A Kumari, meaning virgin in Nepalese, is a young prepubescent girl, considered by devotees to be incarnations of the Hindu goddess of power, Kali.
Upon reaching puberty a Kumari will be considered ritually unclean and thus lose her title, as was the fate suffered by her predecessor, Chanira Bajracharya.
Until that point she leads a very sheltered, but privileged life.
She is not allowed to go to school, play outside or even touch her friends, as these thing, too, would make her unclean.
In later life she will likely find that her ex-Kumari status makes scoring a husband difficult.
Whether because of apprehension over marrying one so spoilt in childhood, or because tradition dictates that men who wed a former Kumari will die young, it is a struggle faced by many former goddesses.
Samita attended festivities on the last day of the Rato Machindranath chariot festival, in Jwalakhe, on the outskirts of Kathmandu.
The festival is considered to bring rain, good harvest, prosperity and good luck and is mainly celebrated among farmers.
The goddess sat patiently in an decorative room, awaiting the beginning of the festival procession, having spent a great deal of time getting ready for the occasion.
Her mother, Purna Shova Bajracharya, painted on her make-up at home in Kumari Ghar, Patan, using rich shades of red and yellow as well as thick striking black around her eyes.
Her feet were also painted and she was dressed in an ornate, traditional costume accessorised with jewellery that is passed down from one Kumari to the next.
Prior to Sundays procession workers hosed down her path and a sniffer dog was brought in to ensure her safety.
When all was ready for her arrival she was carried from her home by her mother, father and a member of the Guthi through a crowd of onlookers to the festival.
They were careful not to let her feet touch the ground, something which would be considered inauspicious, as devotees rushed forward to offer her flowers, money and catch a glimpse of their beloved goddess.
A Kumari is typically watched closely for her reactions to gifts. If she receives them in silence devotees believe their wishe have been granted. if she cries or laughs loudly aht is believed to indicated serious illness or death, while if she weeps or rubs her eyes they fear imminent death.
Trembling is thought to preempt imprisonment and picking at food offerings will bring about financial losses.

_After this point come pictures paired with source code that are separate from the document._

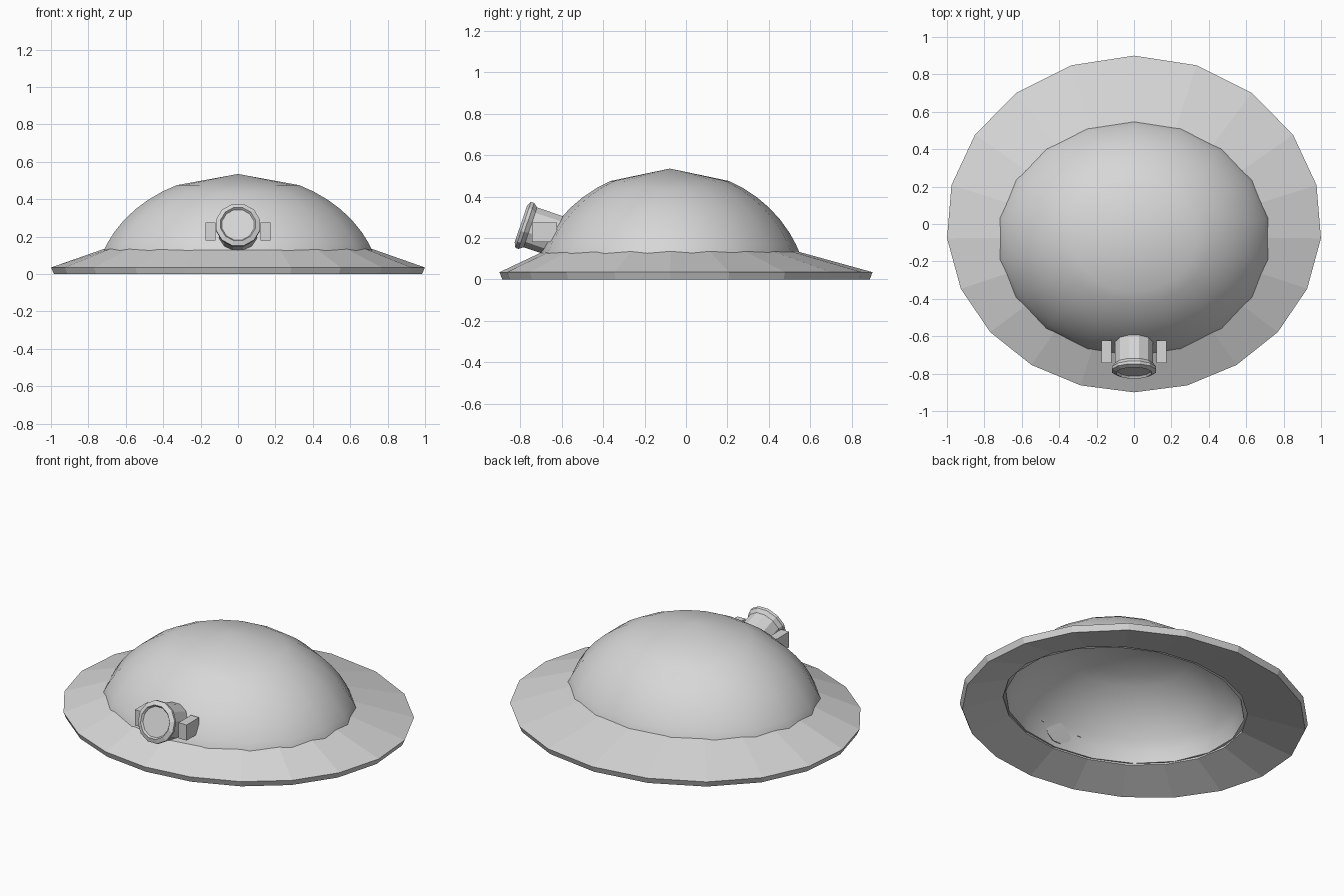
import bpy, math
from math import sin, cos, radians, pi

if "Cube" in bpy.data.objects:
    bpy.data.objects.remove(bpy.data.objects["Cube"])

grey = bpy.data.materials.new("light_grey")
grey.diffuse_color = (0.68, 0.68, 0.68, 1)
grey.use_nodes = True
grey.node_tree.nodes["Principled BSDF"].inputs["Base Color"].default_value = grey.diffuse_color


def make(name, verts, faces, smooth=None):
    me = bpy.data.meshes.new(name)
    me.from_pydata(verts, [], faces)
    me.materials.append(grey)
    ob = bpy.data.objects.new(name, me)
    bpy.context.collection.objects.link(ob)
    if smooth:
        bpy.ops.object.select_all(action='DESELECT')
        ob.select_set(True)
        bpy.context.view_layer.objects.active = ob
        bpy.ops.object.shade_smooth_by_angle(angle=radians(smooth))
    return ob


def loft(rings, closed=False):
    """Quads between consecutive rings of equal length."""
    n = len(rings[0])
    verts = [p for r in rings for p in r]
    m = len(rings)
    faces = []
    for i in range(m if closed else m - 1):
        a, b = i * n, ((i + 1) % m) * n
        for j in range(n):
            k = (j + 1) % n
            faces.append((a + j, a + k, b + k, b + j))
    return verts, faces


# Brim: 20-sided oval, its spokes centred a little forward of the outline
def outer(s, z):
    pts = []
    for i in range(20):
        t = -2 * pi * i / 20
        f = t + 0.085 * sin(t)
        pts.append((1.003 * s * sin(f), 0.9 * s * cos(f), z))
    return pts


def oval(rx, ry, z, n, cy):
    return [(-rx * sin(2 * pi * i / n), cy + ry * cos(2 * pi * i / n), z)
            for i in range(n)]


make("brim", *loft([outer(0.985, 0), outer(1, 0.035),
                    oval(0.715, 0.613, 0.135, 20, -0.075),
                    oval(0.715, 0.613, 0.085, 20, -0.075)], closed=True))

# Dome: hollow 18-sided shell, outside and inside surfaces joined at the rim
CY, N = -0.078, 18


def cap_ring(deg, off):
    s = sin(radians(deg))
    return oval((0.775 - off) * s, (0.667 - off) * s,
                -0.085 + (0.62 - off) * cos(radians(deg)), N, CY)


steps = [25.4, 32, 39, 46, 53, 60, 66, 70]
rings = [cap_ring(d, 0) for d in steps]
rings += [oval(0.735, 0.633, 0.10, N, CY), oval(0.70, 0.598, 0.09, N, CY)]
rings += [cap_ring(d, 0.03) for d in reversed(steps[:-1])]
verts, faces = loft(rings)
last = (len(rings) - 1) * N
top, under = len(verts), len(verts) + 1
verts += [(0, CY, 0.535), (0, CY, 0.505)]
for j in range(N):
    k = (j + 1) % N
    faces.append((top, k, j))
    faces.append((under, last + j, last + k))
make("dome", verts, faces, smooth=40)

# Lamp: 12-sided body with a chamfered bezel and lens, tilted upward
TILT = radians(18.8)


def lamp_ring(t, r, n=12):
    """Ring at distance t behind the bezel front."""
    cy, cz = -0.797 + t * cos(TILT), 0.267 - t * sin(TILT)
    pts = []
    for i in range(n):
        a = 2 * pi * (i + 0.5) / n
        u = r * cos(a)
        pts.append((r * sin(a), cy + u * sin(TILT), cz + u * cos(TILT)))
    return pts


def lathe(name, profile):
    v, f = loft([lamp_ring(t, r) for t, r in profile])
    n = len(profile) * 12
    f.append(tuple(range(11, -1, -1)))
    f.append(tuple(range(n - 12, n)))
    return make(name, v, f)


lathe("lamp_body", [(0.03, 0.105), (0.18, 0.105)])
lathe("lamp_lens", [(0.012, 0.09), (0.03, 0.09)])
make("lamp_bezel", *loft([lamp_ring(t, r) for t, r in [
    (0.014, 0.086), (0, 0.096), (0.012, 0.121), (0.028, 0.121), (0.05, 0.104)]]))

# Brackets either side of the lamp
for side, label in ((-1, "left"), (1, "right")):
    bpy.ops.mesh.primitive_cube_add(size=1, location=(side * 0.147, -0.683, 0.228))
    ob = bpy.context.object
    ob.name = label + "_lamp_bracket"
    ob.scale = (0.054, 0.12, 0.095)
    ob.data.materials.append(grey)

Should she clap her hands they believe they have reason to fear the King.
The Kumari is known in Nepal as the protector from evil and the bestower of good luck and prosperity.
They are young girls by high priests chosen from the Buddhist community to represent the Hindu goddess.

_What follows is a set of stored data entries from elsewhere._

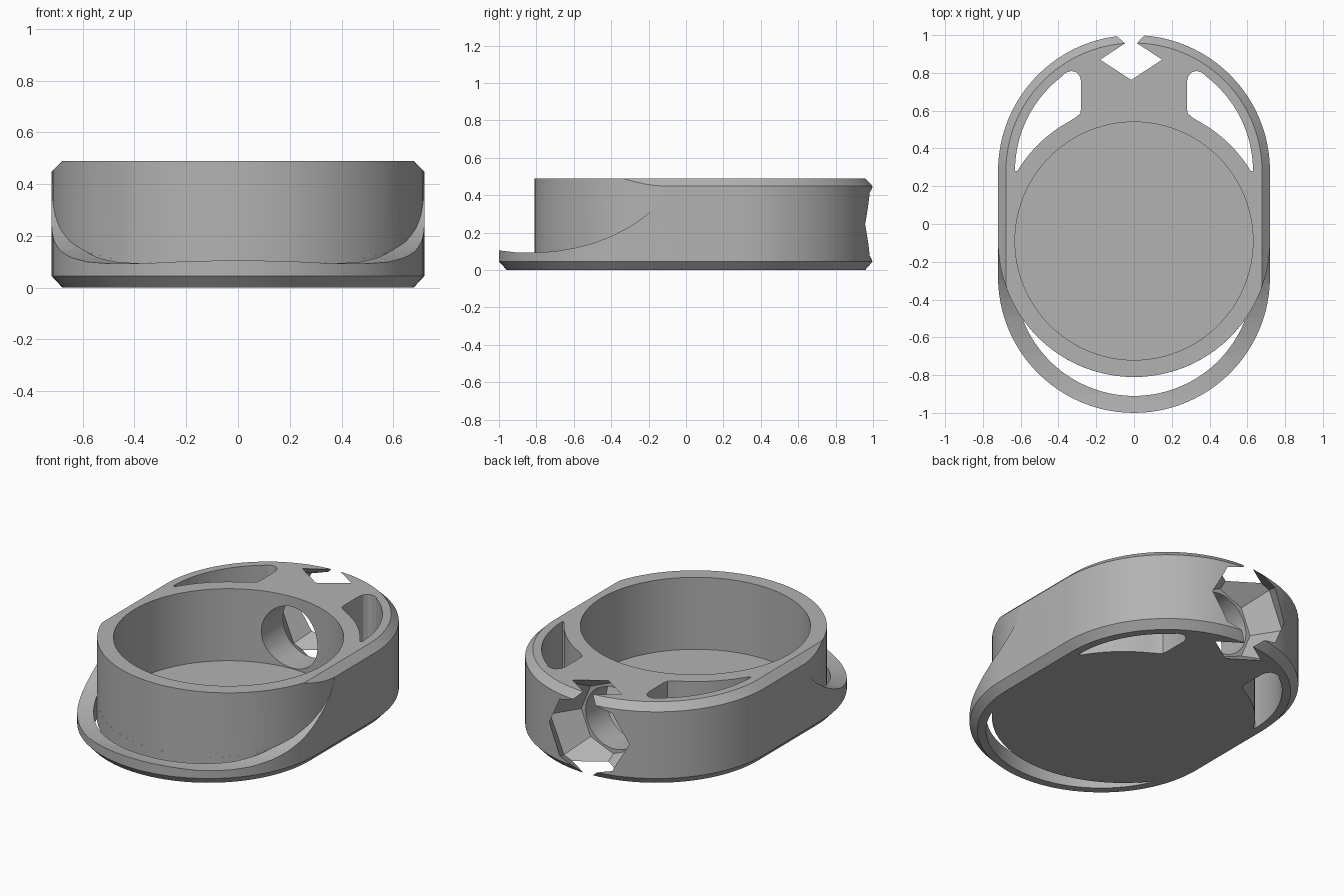
import bpy, bmesh
from math import sin, cos, pi, radians, sqrt

cube = bpy.data.objects.get("Cube")
if cube:
    bpy.data.objects.remove(cube)

R, WALL, TOP, BEVEL = 0.72, 0.09, 0.49, 0.042   # outer radius, wall, height, chamfer
END_Y, CUP_Y = 0.28, -0.09                      # centres of the end arcs and the cup
PORT_X, PORT_Z = -0.015, 0.245

grey = bpy.data.materials.new("matte_grey")
grey.use_nodes = True
grey.diffuse_color = (0.45, 0.45, 0.45, 1)
grey.node_tree.nodes["Principled BSDF"].inputs["Base Color"].default_value = grey.diffuse_color


def loft(name, loops):
    """Closed solid through matching loops of 3D points."""
    bm = bmesh.new()
    rings = [[bm.verts.new(p) for p in loop] for loop in loops]
    n = len(rings[0])
    for a, b in zip(rings, rings[1:]):
        for i in range(n):
            j = (i + 1) % n
            bm.faces.new((a[i], a[j], b[j], b[i]))
    bm.faces.new(rings[0])
    bm.faces.new(rings[-1])
    bmesh.ops.recalc_face_normals(bm, faces=bm.faces)
    mesh = bpy.data.meshes.new(name)
    bm.to_mesh(mesh)
    bm.free()
    mesh.materials.append(grey)
    ob = bpy.data.objects.new(name, mesh)
    bpy.context.collection.objects.link(ob)
    return ob


def prism(name, outline, z0, z1):
    return loft(name, [[(x, y, z) for x, y in outline] for z in (z0, z1)])


def arc(cy, r, a0, a1, n):
    angles = [radians(a0 + (a1 - a0) * i / n) for i in range(n + 1)]
    return [(r * cos(a), cy + r * sin(a)) for a in angles]


def circle(cy, r, n=96):
    return arc(cy, r, 0, 360, n)[:-1]


def port_ring(y, r, n, turn=0.0):
    """Ring around the rear port axis."""
    return [(PORT_X + r * cos(2 * pi * i / n + turn), y,
             PORT_Z + r * sin(2 * pi * i / n + turn)) for i in range(n)]


def cut(target, cutter):
    mod = target.modifiers.new("cut", 'BOOLEAN')
    mod.operation = 'DIFFERENCE'
    mod.solver = 'EXACT'
    mod.object = cutter
    cutter.hide_render = True
    deps = bpy.context.evaluated_depsgraph_get()
    mesh = bpy.data.meshes.new_from_object(target.evaluated_get(deps))
    target.modifiers.clear()
    target.data = mesh
    bpy.data.objects.remove(cutter)


# Chamfered oblong body
def oblong(inset, z):
    r = R - inset
    pts = arc(END_Y, r, 0, 180, 48) + arc(-END_Y, r, 180, 360, 48)
    return [(x, y, z) for x, y in pts]


body = loft("housing_body", [oblong(BEVEL, 0), oblong(0, 0.045),
                             oblong(0, TOP - BEVEL), oblong(BEVEL, TOP)])

# Front relief: sweeping profile that leaves the round cup wall standing
sweep = [(-1.2, 0.13), (-1.0, 0.105), (-0.9, 0.093), (-0.8, 0.093), (-0.7, 0.1),
         (-0.6, 0.117), (-0.5, 0.142), (-0.4, 0.18), (-0.3, 0.232), (-0.22, 0.287),
         (-0.15, 0.35), (-0.11, 0.42), (-0.095, 0.7), (-1.2, 0.7)]
relief = loft("front_relief", [[(x, y, z) for y, z in sweep] for x in (-1, 1)])
cut(relief, prism("cup_keep", circle(CUP_Y, R), -0.5, 1))
cut(body, relief)

# Crescent slot between the front lip and the cup
inner = R - WALL
meet_y = (inner ** 2 - R ** 2 + CUP_Y ** 2 - END_Y ** 2) / (2 * (END_Y + CUP_Y))
meet_y = -0.505 if abs(meet_y) > 1 else meet_y
crescent = [p for p in arc(-END_Y, inner, 180, 360, 96) if p[1] < meet_y]
crescent += [p for p in arc(CUP_Y, R, 360, 180, 96) if p[1] < meet_y]
cut(body, prism("front_slot", crescent, -0.5, 1))

# Pair of rounded rear slots
slot = arc(CUP_Y, R, 31, 62, 20)
slot += [(0.305, 0.567), (0.285, 0.585), (0.28, 0.61), (0.28, 0.755),
         (0.288, 0.785), (0.305, 0.803), (0.33, 0.81), (0.36, 0.802)]
slot += arc(END_Y, inner, 53, 0, 24)
for side in (-1, 1):
    cut(body, prism("rear_slot", [(side * x, y) for x, y in slot], -0.5, 1))

# Round cup recess
cut(body, prism("cup_recess", circle(CUP_Y, inner), 0.055, 1))

# Faceted rear socket and the round port into the cup
cut(body, loft("rear_socket", [port_ring(0.715, 0.215, 8), port_ring(0.87, 0.313, 8),
                               port_ring(1.025, 0.215, 8), port_ring(1.1, 0.17, 8)]))
cut(body, loft("rear_port", [port_ring(y, 0.185, 40, 0.03) for y in (0.44, 0.76)]))

# Smooth the round walls, keep the edges crisp
bpy.ops.object.select_all(action='DESELECT')
body.select_set(True)
bpy.context.view_layer.objects.active = body
bpy.ops.object.shade_smooth_by_angle(angle=radians(25))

Patient: Kumari Samita Bajracharya awaits the beginning of the festival (left) after having had her make-up done by her mother (right)

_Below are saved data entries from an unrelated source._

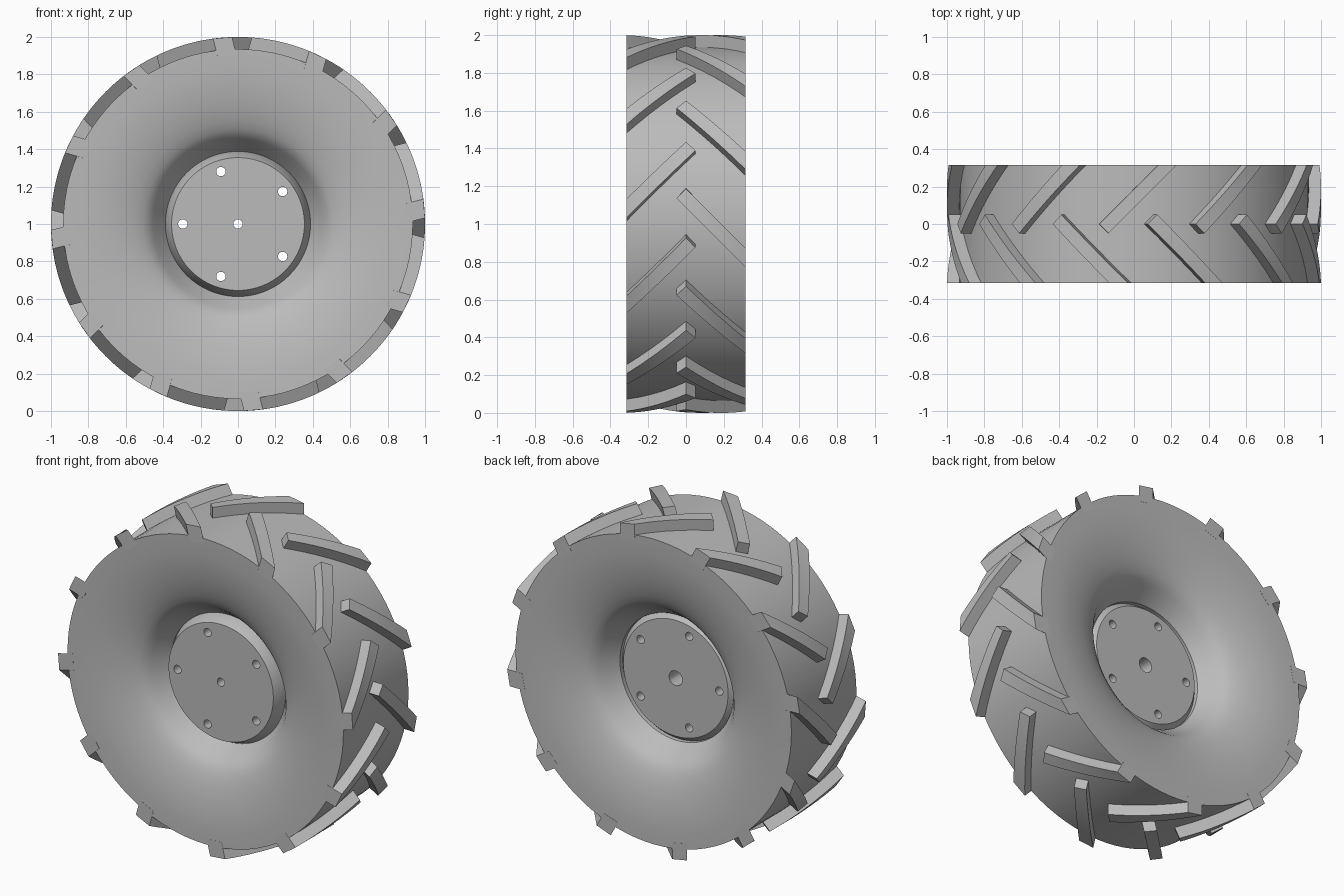
import bpy, bmesh, math
from mathutils import Vector

if "Cube" in bpy.data.objects:
    bpy.data.objects.remove(bpy.data.objects["Cube"])

HALF = 0.315      # half width of the tire
TREAD = 0.935     # tread surface radius
CENTRE = Vector((0, 0, 1))

grey = bpy.data.materials.new("plain_grey")
grey.use_nodes = True
grey.diffuse_color = (0.5, 0.5, 0.5, 1)
grey.node_tree.nodes["Principled BSDF"].inputs["Base Color"].default_value = (0.5, 0.5, 0.5, 1)


def finish(bm, name, smooth=True):
    bmesh.ops.recalc_face_normals(bm, faces=bm.faces)
    mesh = bpy.data.meshes.new(name)
    bm.to_mesh(mesh)
    bm.free()
    obj = bpy.data.objects.new(name, mesh)
    bpy.context.collection.objects.link(obj)
    mesh.materials.append(grey)
    if smooth:
        smooth_edges(obj)
    return obj


def smooth_edges(obj):
    bpy.ops.object.select_all(action='DESELECT')
    obj.select_set(True)
    bpy.context.view_layer.objects.active = obj
    bpy.ops.object.shade_smooth_by_angle(angle=math.radians(28))


def polar(r, angle, y):
    """Point on the wheel, angle clockwise from the top seen from the front."""
    return CENTRE + Vector((r * math.sin(angle), y, r * math.cos(angle)))


def lathe(name, profile, closed, centre=(0, 0), segments=96, smooth=True):
    bm = bmesh.new()
    off = Vector((centre[0], 0, centre[1]))
    rings = [[bm.verts.new(polar(r, math.tau * i / segments, y) + off)
              for i in range(segments)] for r, y in profile]
    pairs = list(zip(rings, rings[1:]))
    if closed:
        pairs.append((rings[-1], rings[0]))
    else:
        bm.faces.new(rings[0])
        bm.faces.new(rings[-1])
    for a, b in pairs:
        for i in range(segments):
            j = (i + 1) % segments
            bm.faces.new((a[i], a[j], b[j], b[i]))
    return finish(bm, name, smooth)


# Tire: flat outer wall rolling into a steep dish, mirrored front to back
wall = [(TREAD, -HALF), (0.84, -0.313), (0.76, -0.306), (0.68, -0.293), (0.61, -0.276),
        (0.55, -0.256), (0.505, -0.235), (0.475, -0.213), (0.455, -0.188),
        (0.435, -0.16), (0.385, -0.09)]
lathe("tire", wall + [(r, -y) for r, y in reversed(wall)], closed=True)

# Hub: bevelled disc, set deeper at the back
hub = lathe("hub", [(0.355, -0.165), (0.388, -0.1), (0.388, 0.06), (0.355, 0.1)], closed=False)


# Bolt holes, axle hole and its wider bore at the back
def drill(radius, x, z, y0=-0.4, y1=0.4):
    cutter = lathe("hole_cutter", [(radius, y0), (radius, y1)], False, (x, z), 24, False)
    cutter.hide_render = True
    mod = hub.modifiers.new("hole", 'BOOLEAN')
    mod.operation = 'DIFFERENCE'
    mod.solver = 'EXACT'
    mod.object = cutter
    bpy.context.view_layer.objects.active = hub
    bpy.ops.object.modifier_apply(modifier=mod.name)
    bpy.data.objects.remove(cutter)


for i in range(5):
    a = math.pi + math.tau * i / 5
    drill(0.025, 0.295 * math.cos(a), 0.295 * math.sin(a))
drill(0.025, 0, 0)
drill(0.045, 0, 0, y0=-0.03)
smooth_edges(hub)


# Tread lugs: diagonal bars, square inner end, outer end flush with the wall
def lugs(name, side, first_angle, count=12, steps=10):
    bm = bmesh.new()
    start, notch = -0.204, 0.05
    for k in range(count):
        angle = first_angle + math.tau * k / count
        radial = Vector((math.sin(angle), 0, math.cos(angle)))
        tangent = Vector((math.cos(angle), 0, -math.sin(angle)))
        sections = []
        for s in range(steps + 1):
            t = s / steps
            lead = (start + HALF * t, HALF * t)
            trail = (start + notch + (HALF + notch) * t, (HALF + notch) * t - notch)
            ring = []
            for (u, y), r in ((lead, 0.9), (lead, 1.0), (trail, 1.0), (trail, 0.9)):
                h = math.sqrt(r * r - u * u)
                ring.append(bm.verts.new(CENTRE + tangent * u + radial * h
                                         + Vector((0, side * y, 0))))
            sections.append(ring)
        for a, b in zip(sections, sections[1:]):
            for i in range(4):
                j = (i + 1) % 4
                bm.faces.new((a[i], a[j], b[j], b[i]))
        bm.faces.new(sections[0])
        bm.faces.new(sections[-1])
    return finish(bm, name)


lugs("front_lugs", -1, math.radians(-14))
lugs("back_lugs", 1, math.radians(1))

Basic requirements state that she must be in excellent health, never have shed blood or been afflicted by any diseases, be without blemish and must not have yet lost any teeth.
If she satisfies those requirements there are a further 32 tests of ‘perfection’ that must be met.
These are said to include ‘having a body like a banyan tree and golden, tender skin which has never been scratched or shed a drop of blood.’
The Kumaris are a major tourist attraction and are worshiped in Nepal by both Hindus and Buddhists.
One of Samita’s predecessors, Sajani Shakya, made international headlines in 2007 after she visited the United States to promote a film by a British company about the Kumari system.
Under the system, the head priest of Nepal’s former monarchy appointed ‘Kumaris’ – considered to be incarnations of the goddess Kali – in several towns in the Kathmandu valley.
The monarchy was abolished in May when Nepal became a republic.
Some religious authorities criticised Sajani’s trip saying it was against tradition, and Sajani retired at the request of her family.
According to Kumari tradition, girls selected from Buddhist Newar families through a rigorous cultural process become the ‘living goddesses’.
In 2008 Nepal’s Supreme Court ordered the government to safeguard the Kumari’s human rights after complaints that the practice went against the child living a normal life.
Kumaris are appointed in cities across Nepal.
The latest Kumari, Matina Shakya, was three-years-old when she took her seat as Royal Kumari in August 2010 in the capital of Kathmandu.
As the Royal Kumari of Kathmandu, she is the best known of the goddesses. She lives in the Kumari Ghar, a palace in the center of the city and the selection process for her was especially rigorous.
Now aged four, Matina was installed in October 2008 by the Maoist government that replaced the monarchy.
In January of this year the young girl attended the Changu Narayan festival in Kathmandu.
Like Samita her public appearances are rare – she makes just 13 a year and is kept for the rest of the time in a temple.
Perfection: A worker cleans the area in front of where Living Goddess Kumari (centre) sits wearing her traditional attire